= Beginning of Section =

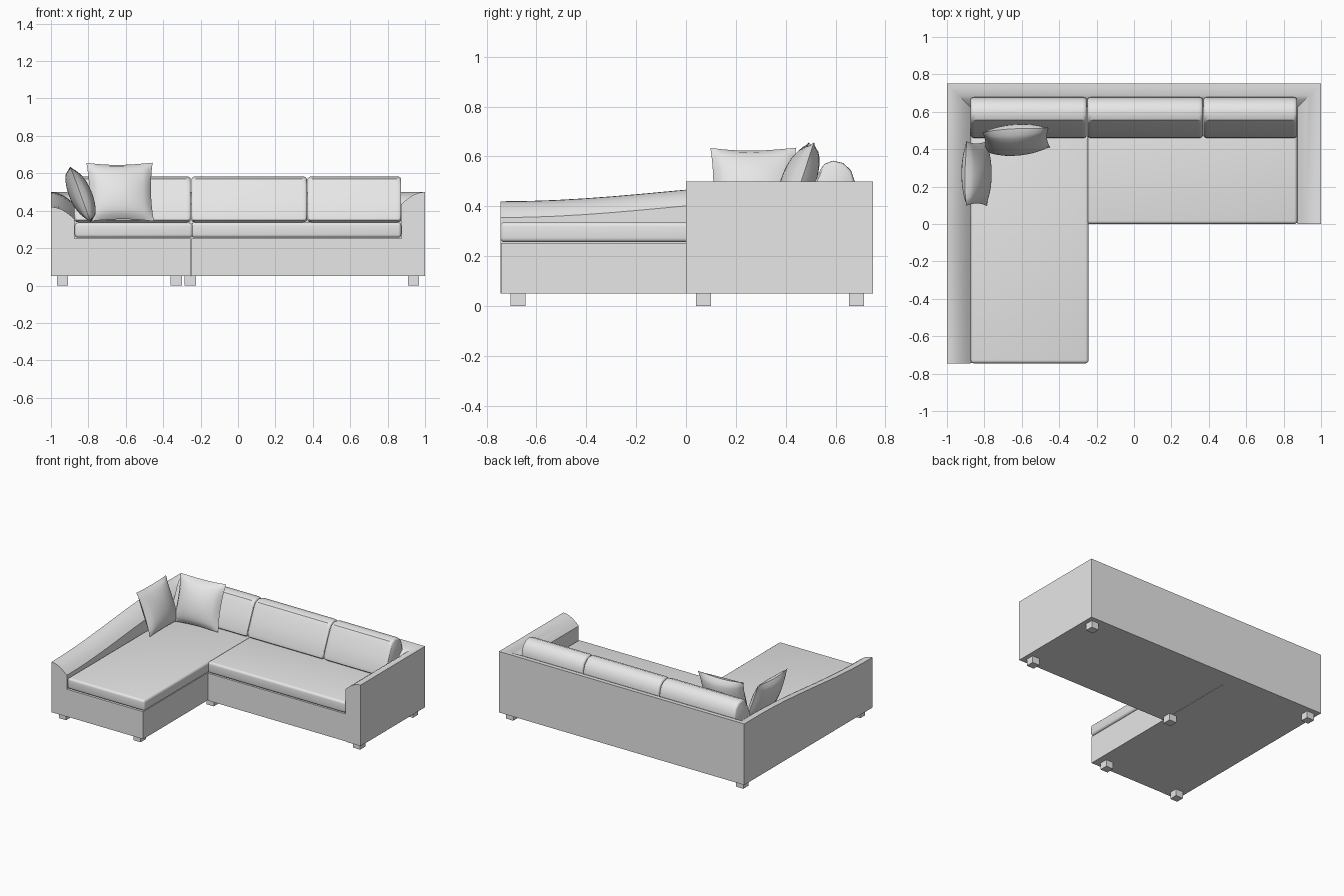
import bpy, bmesh, math
from mathutils import Vector, Matrix

default = bpy.data.objects.get("Cube")
if default:
    bpy.data.objects.remove(default, do_unlink=True)

GREY = (0.8, 0.8, 0.8, 1)
fabric = bpy.data.materials.new("light grey fabric")
fabric.use_nodes = True
fabric.diffuse_color = GREY
fabric.node_tree.nodes["Principled BSDF"].inputs["Base Color"].default_value = GREY


def finish(name, bm, smooth=35):
    bmesh.ops.recalc_face_normals(bm, faces=bm.faces)
    mesh = bpy.data.meshes.new(name)
    bm.to_mesh(mesh)
    bm.free()
    mesh.materials.append(fabric)
    ob = bpy.data.objects.new(name, mesh)
    bpy.context.collection.objects.link(ob)
    if smooth:
        bpy.ops.object.select_all(action='DESELECT')
        ob.select_set(True)
        bpy.context.view_layer.objects.active = ob
        bpy.ops.object.shade_smooth_by_angle(angle=math.radians(smooth))
    return ob


def box(name, x, y, z, bevel=0):
    bm = bmesh.new()
    bmesh.ops.create_cube(bm, size=1)
    for v in bm.verts:
        v.co = [lo + (c + 0.5) * (hi - lo) for c, (lo, hi) in zip(v.co, (x, y, z))]
    if bevel:
        bmesh.ops.bevel(bm, geom=bm.edges[:], offset=bevel, segments=4,
                        profile=0.5, affect='EDGES')
    return finish(name, bm, 50 if bevel else 0)


def loft(name, rings):
    bm = bmesh.new()
    loops = [[bm.verts.new(p) for p in ring] for ring in rings]
    for a, b in zip(loops, loops[1:]):
        for i in range(len(a)):
            j = (i + 1) % len(a)
            bm.faces.new((a[i], a[j], b[j], b[i]))
    bm.faces.new(loops[0])
    bm.faces.new(loops[-1])
    return finish(name, bm)


# Arms and back: one mitred shell whose top rolls down towards the seat
BOTTOM, TOP, WALL = 0.05, 0.5, 0.125


def shell_ring(x, y, inward, top):
    section = [(0, BOTTOM), (0, top)]
    for i in range(1, 7):
        t = i / 6
        section.append((t * WALL, top - 0.065 * t ** 2))
    section.append((WALL, BOTTOM))
    return [(x + inward[0] * u, y + inward[1] * u, z) for u, z in section]


rings = []
for i in range(13):
    t = i / 12
    rise = (1 - math.cos(math.pi * t)) / 2
    rings.append(shell_ring(-1, -0.745 + 1.345 * t, (1, 0), 0.42 + 0.08 * rise))
rings.append(shell_ring(-1, 0.75, (1, -1), TOP))
rings.append(shell_ring(1, 0.75, (-1, -1), TOP))
rings.append(shell_ring(1, 0, (-1, 0), TOP))
loft("arms_and_back", rings)

# Seat bases
box("chaise_base", (-0.875, -0.253), (-0.743, 0.63), (BOTTOM, 0.252))
box("sofa_base", (-0.25, 0.875), (0.005, 0.63), (BOTTOM, 0.252))

# Seat cushions
box("chaise_cushion", (-0.873, -0.243), (-0.745, 0.64), (0.256, 0.336), 0.017)
box("sofa_cushion", (-0.25, 0.873), (0.0, 0.64), (0.256, 0.338), 0.017)


# Back cushions: leaning rounded profile, ends pulled in for a soft edge
def back_cushion(name, x0, x1):
    profile = [(0.475, 0.338), (0.46, 0.35), (0.463, 0.375), (0.5, 0.46),
               (0.538, 0.545), (0.555, 0.57), (0.59, 0.583), (0.63, 0.574),
               (0.662, 0.545), (0.677, 0.5), (0.68, 0.45), (0.67, 0.338)]
    mid_y, mid_z = 0.575, 0.45
    ends = [(0, 0.9), (0.004, 0.955), (0.012, 0.99), (0.024, 1)]
    stations = [(x0 + d, s) for d, s in ends] + [(x1 - d, s) for d, s in reversed(ends)]
    loft(name, [[(x, mid_y + (y - mid_y) * s, mid_z + (z - mid_z) * s)
                 for y, z in profile] for x, s in stations])


for side, x0, x1 in (("right", -0.873, -0.253), ("middle", -0.249, 0.368),
                     ("left", 0.372, 0.872)):
    back_cushion(side + "_back_cushion", x0, x1)


# Throw pillows: two puffed sheets joined at a pinched seam
def pillow(name, centre, width, height, thick, lean, yaw):
    bm = bmesh.new()
    n = 16
    for side in (-1, 1):
        grid = []
        for i in range(n + 1):
            row = []
            for j in range(n + 1):
                u, v = 2 * i / n - 1, 2 * j / n - 1
                puff = max(0, (1 - u * u) * (1 - v * v)) ** 0.55
                x = u * width / 2 * (1 - 0.07 * (1 - v * v))
                z = v * height / 2 * (1 - 0.05 * (1 - u * u))
                ripple = 0.008 * math.sin(3 * u + 2 * v) * (u * u + v * v) / 2
                row.append(bm.verts.new((x, side * puff * thick / 2 + ripple, z)))
            grid.append(row)
        for i in range(n):
            for j in range(n):
                bm.faces.new((grid[i][j], grid[i + 1][j],
                              grid[i + 1][j + 1], grid[i][j + 1]))
    bmesh.ops.remove_doubles(bm, verts=bm.verts[:], dist=0.0001)
    turn = Matrix.Rotation(math.radians(yaw), 4, 'Z') @ Matrix.Rotation(math.radians(-lean), 4, 'X')
    bm.transform(Matrix.Translation(Vector(centre)) @ turn)
    finish(name, bm, 60)


pillow("back_pillow", (-0.63, 0.45, 0.5), 0.355, 0.33, 0.135, 21, 4)
pillow("side_pillow", (-0.842, 0.27, 0.487), 0.345, 0.315, 0.12, 23, 90)

# Feet
feet = [(0.938, 0.685), (0.938, 0.07), (-0.255, 0.07),
        (-0.33, -0.675), (-0.938, -0.675), (-0.938, 0.685)]
for i, (x, y) in enumerate(feet):
    box(f"foot_{i + 1}", (x - 0.03, x + 0.03), (y - 0.03, y + 0.03), (0, BOTTOM))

= End of Section =

## Exercise requirements
Return each line of the material in which the string "finish" can be found.

## Your response
def finish(name, bm, smooth=35):
    return finish(name, bm, 50 if bevel else 0)
    return finish(name, bm)
    finish(name, bm, 60)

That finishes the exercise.